The Geodata Algorithms Team, within the Centre for Exploration Targeting (CET) at the School of Earth and Environment, developed the IEP by working closely with GSWA, CET researchers, and external industry correspondence. The IEP development team include Dr. Jason Wong, Prof Eun-Jung Holden, Prof Peter Kovesi, Dr. Daniel Wedge and Mr. David Nathan at UWA, and Dr Ruth Murdie and Dr Klaus Gessner at GSWA. Strongly equipped with algorithm and software development skills, the Geodata Algorithms Team brought together a software solution targeted at improving the quality of geological interpretation for mineral exploration. The team has been active in delivering tools for the resource industry. They previously developed and commercialised three geodata analytics tools (CET Grid Analysis and CET Porphyry Detection extensions for Geosoft Oasis Montaj, and Image and Structure Interpretation module for ALT’s WellCAD) which are being used globally by mining and petroleum companies and consultancies.

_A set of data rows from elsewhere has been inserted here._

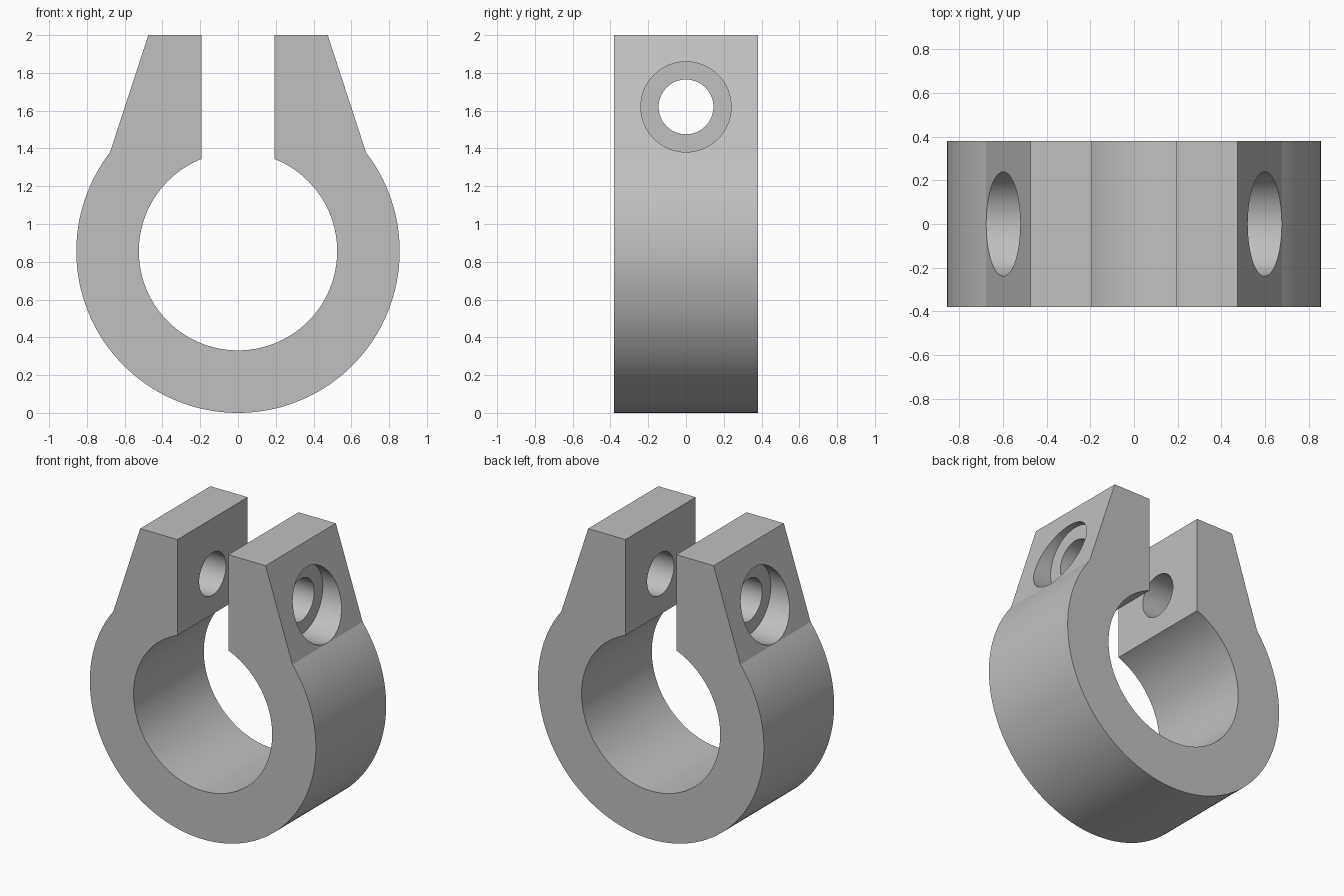
import bpy, bmesh, math

cube = bpy.data.objects.get("Cube")
if cube:
    bpy.data.objects.remove(cube, do_unlink=True)

CENTER_Z, OUTER_R, INNER_R = 0.856, 0.856, 0.525
HALF_DEPTH, HALF_SLOT = 0.38, 0.193
EAR_TOP_X, EAR_ROOT_X, TOP_Z = 0.475, 0.678, 2.0
HOLE_Z, BORE_R, COUNTERBORE_R, SEAT_X = 1.62, 0.145, 0.239, 0.475

# Material
grey = bpy.data.materials.new("plain grey")
colour = (0.53, 0.53, 0.53, 1)
grey.diffuse_color = colour
grey.use_nodes = True
grey.node_tree.nodes["Principled BSDF"].inputs["Base Color"].default_value = colour


def arc(radius, end_x, steps):
    """Points from the bottom of a circle round the +x side up to end_x."""
    end = math.acos(end_x / radius)
    start = -math.pi / 2
    angles = [start + (end - start) * i / steps for i in range(steps + 1)]
    return [(radius * math.cos(a), CENTER_Z + radius * math.sin(a)) for a in angles]


def cylinder(name, radius, x0, x1):
    bpy.ops.mesh.primitive_cylinder_add(
        vertices=64, radius=radius, depth=x1 - x0,
        location=((x0 + x1) / 2, 0, HOLE_Z), rotation=(0, math.pi / 2, 0))
    obj = bpy.context.object
    obj.name = name
    obj.hide_render = True
    obj.data.materials.append(grey)
    return obj


# Clamp profile: right half, then its mirror image
outer = arc(OUTER_R, EAR_ROOT_X, 60)
inner = arc(INNER_R, HALF_SLOT, 60)
half_outer = outer + [(EAR_TOP_X, TOP_Z), (HALF_SLOT, TOP_Z)]
half = half_outer + inner[::-1]
mirrored = [(-x, z) for x, z in half[::-1]]
profile = half[:-1] + mirrored[:-1]

bm = bmesh.new()
face = bm.faces.new([bm.verts.new((x, -HALF_DEPTH, z)) for x, z in profile])
result = bmesh.ops.extrude_face_region(bm, geom=[face])
moved = [g for g in result["geom"] if isinstance(g, bmesh.types.BMVert)]
bmesh.ops.translate(bm, verts=moved, vec=(0, 2 * HALF_DEPTH, 0))
bmesh.ops.recalc_face_normals(bm, faces=bm.faces)
mesh = bpy.data.meshes.new("clamp_ring")
bm.to_mesh(mesh)
bm.free()
mesh.materials.append(grey)
clamp = bpy.data.objects.new("clamp_ring", mesh)
bpy.context.collection.objects.link(clamp)

# Bolt bore through both ears, with a counterbore from each side
cutters = [
    cylinder("bolt_bore", BORE_R, -1, 1),
    cylinder("left_counterbore", COUNTERBORE_R, SEAT_X, 1),
    cylinder("right_counterbore", COUNTERBORE_R, -1, -SEAT_X),
]
bpy.ops.object.select_all(action="DESELECT")
clamp.select_set(True)
bpy.context.view_layer.objects.active = clamp
for cutter in cutters:
    mod = clamp.modifiers.new(cutter.name, "BOOLEAN")
    mod.operation = "DIFFERENCE"
    mod.solver = "EXACT"
    mod.object = cutter
    bpy.ops.object.modifier_apply(modifier=mod.name)
    bpy.data.objects.remove(cutter, do_unlink=True)

# Smooth round walls, keep the corners crisp
bpy.ops.object.shade_smooth_by_angle(angle=math.radians(12))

The IEP has been released as a plugin to ArcGIS, an industry standard geographic information system (GIS), which is used to integrate diverse geoscience datasets to target mineralisation. Now with the IEP, this capability can be expanded with innovative multi-data visualisation tools that combine multiple datasets (such as magnetic data, gravity data, satellite imagery, and many others) in an intuitive way that highlights correlations and easy-to-miss features from the data. Additionally, the IEP also leverages novel image analysis techniques to allow for a layer of feature evidence to be generated, a critical layer of information that can assist interpreters to refine their interpretations. In many ways, this feature evidence information can function like an equivalent of a spell-checker for geological interpretation, where an interpretation line can be ‘data-checked’ for how well it matches the underlying data.
With this first public release of the IEP, the team is excited at the potential impact on the mineral exploration industry. But it is only the first step, as the team plans to gather further feedback and suggestions from industry users, so that the IEP can continue to evolve to the changing needs of the minerals industry, as new types of data acquisition technology and exploration methodologies are introduced.
This project has been supported by GSWA through the Exploration Incentive Scheme and the Australian Research Council through a Linkage Grant. IEP is free to use for anyone using ArcGIS with datasets within Western Australia. For more information (including video demonstrations) see (http://www.WAExplorationPlatform.com).
David Stacey (UWA Media and Public Relations Manager) (+61 8) 6488 3229 / (+61 4) 32 637 716
Prof Eun-Jung Holden (Centre for Exploration Targeting – School of Earth and Environment) (+61 8) 6488 5806)